Copy out each line containing "bmesh" from the entries below.

Source texts of formatted documents>

<<<<

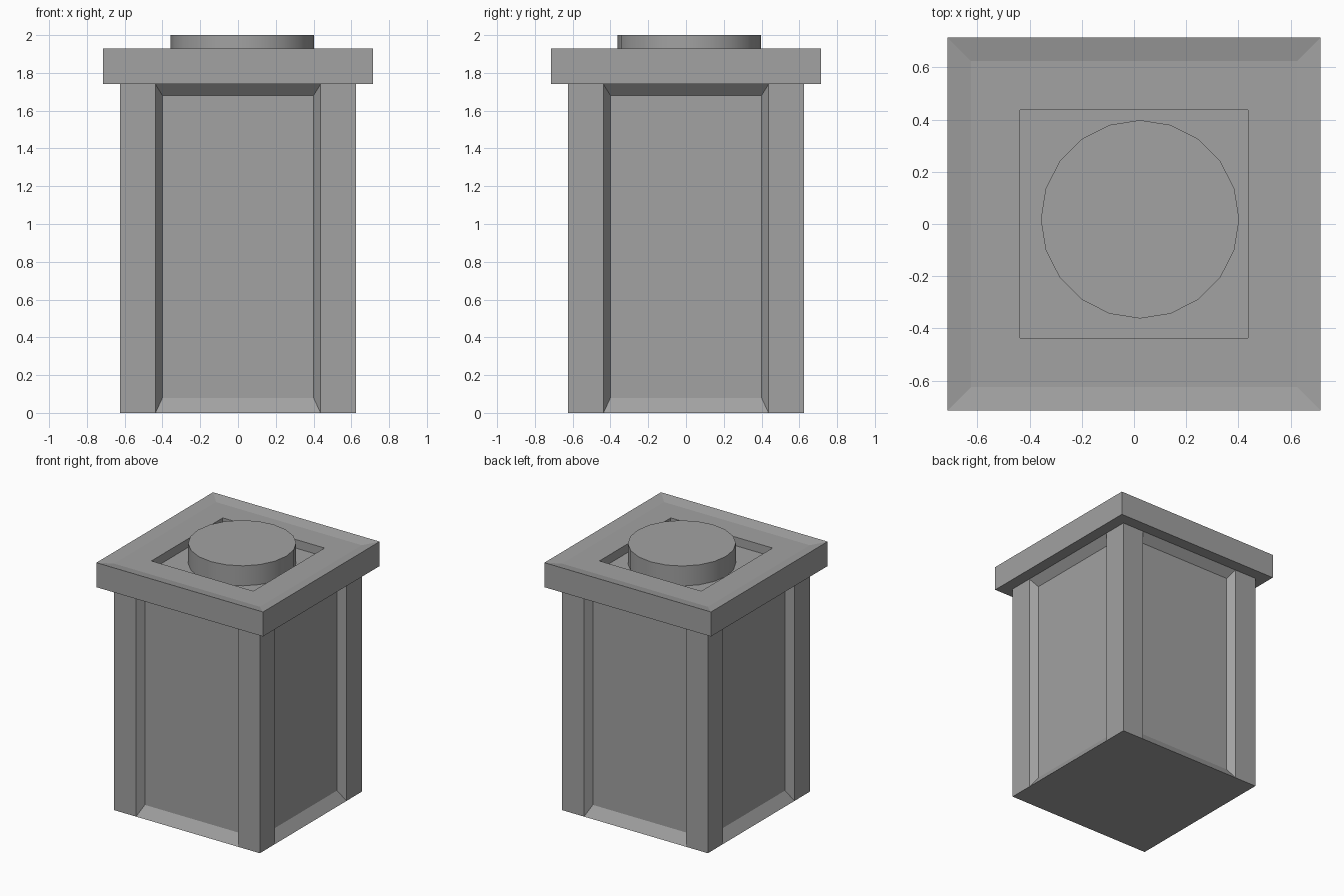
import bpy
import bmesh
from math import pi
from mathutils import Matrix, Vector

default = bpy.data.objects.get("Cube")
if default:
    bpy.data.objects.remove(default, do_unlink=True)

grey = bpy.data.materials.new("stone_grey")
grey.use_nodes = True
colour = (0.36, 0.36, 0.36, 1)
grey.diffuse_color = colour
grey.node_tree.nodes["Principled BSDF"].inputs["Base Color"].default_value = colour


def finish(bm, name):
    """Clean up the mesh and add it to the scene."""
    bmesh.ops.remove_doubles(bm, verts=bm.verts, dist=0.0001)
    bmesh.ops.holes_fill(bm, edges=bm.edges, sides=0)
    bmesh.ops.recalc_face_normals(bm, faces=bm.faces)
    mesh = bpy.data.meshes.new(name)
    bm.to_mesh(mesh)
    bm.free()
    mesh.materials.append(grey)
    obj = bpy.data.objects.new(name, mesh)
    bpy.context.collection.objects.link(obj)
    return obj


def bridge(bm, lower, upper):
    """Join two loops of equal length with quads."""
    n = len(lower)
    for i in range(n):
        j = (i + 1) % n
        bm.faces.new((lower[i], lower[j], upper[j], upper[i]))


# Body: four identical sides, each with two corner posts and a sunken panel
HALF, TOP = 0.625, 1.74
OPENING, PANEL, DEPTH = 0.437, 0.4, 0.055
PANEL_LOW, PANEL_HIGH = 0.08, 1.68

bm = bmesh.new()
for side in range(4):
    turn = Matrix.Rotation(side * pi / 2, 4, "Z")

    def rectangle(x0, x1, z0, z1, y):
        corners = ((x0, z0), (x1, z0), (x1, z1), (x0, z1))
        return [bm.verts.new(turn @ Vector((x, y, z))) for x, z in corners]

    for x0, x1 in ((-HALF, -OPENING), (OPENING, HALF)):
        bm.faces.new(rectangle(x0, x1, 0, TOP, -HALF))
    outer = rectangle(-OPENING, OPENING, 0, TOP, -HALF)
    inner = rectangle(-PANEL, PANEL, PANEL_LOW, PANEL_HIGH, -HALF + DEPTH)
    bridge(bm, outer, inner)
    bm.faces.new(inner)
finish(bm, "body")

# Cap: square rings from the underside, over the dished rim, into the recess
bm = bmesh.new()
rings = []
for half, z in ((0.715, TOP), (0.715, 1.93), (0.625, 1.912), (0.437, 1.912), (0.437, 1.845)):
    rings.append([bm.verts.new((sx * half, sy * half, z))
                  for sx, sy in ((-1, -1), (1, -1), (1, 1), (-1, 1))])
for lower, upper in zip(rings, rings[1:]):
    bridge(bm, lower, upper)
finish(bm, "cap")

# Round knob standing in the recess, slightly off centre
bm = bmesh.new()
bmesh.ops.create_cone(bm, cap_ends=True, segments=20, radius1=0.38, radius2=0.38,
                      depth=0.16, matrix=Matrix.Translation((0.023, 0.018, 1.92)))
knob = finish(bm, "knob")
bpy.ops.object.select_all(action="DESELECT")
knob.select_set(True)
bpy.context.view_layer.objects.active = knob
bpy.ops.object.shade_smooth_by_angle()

>>>>

Task solution>
import bmesh
    bmesh.ops.remove_doubles(bm, verts=bm.verts, dist=0.0001)
    bmesh.ops.holes_fill(bm, edges=bm.edges, sides=0)
    bmesh.ops.recalc_face_normals(bm, faces=bm.faces)
bm = bmesh.new()
bm = bmesh.new()
bm = bmesh.new()
bmesh.ops.create_cone(bm, cap_ends=True, segments=20, radius1=0.38, radius2=0.38,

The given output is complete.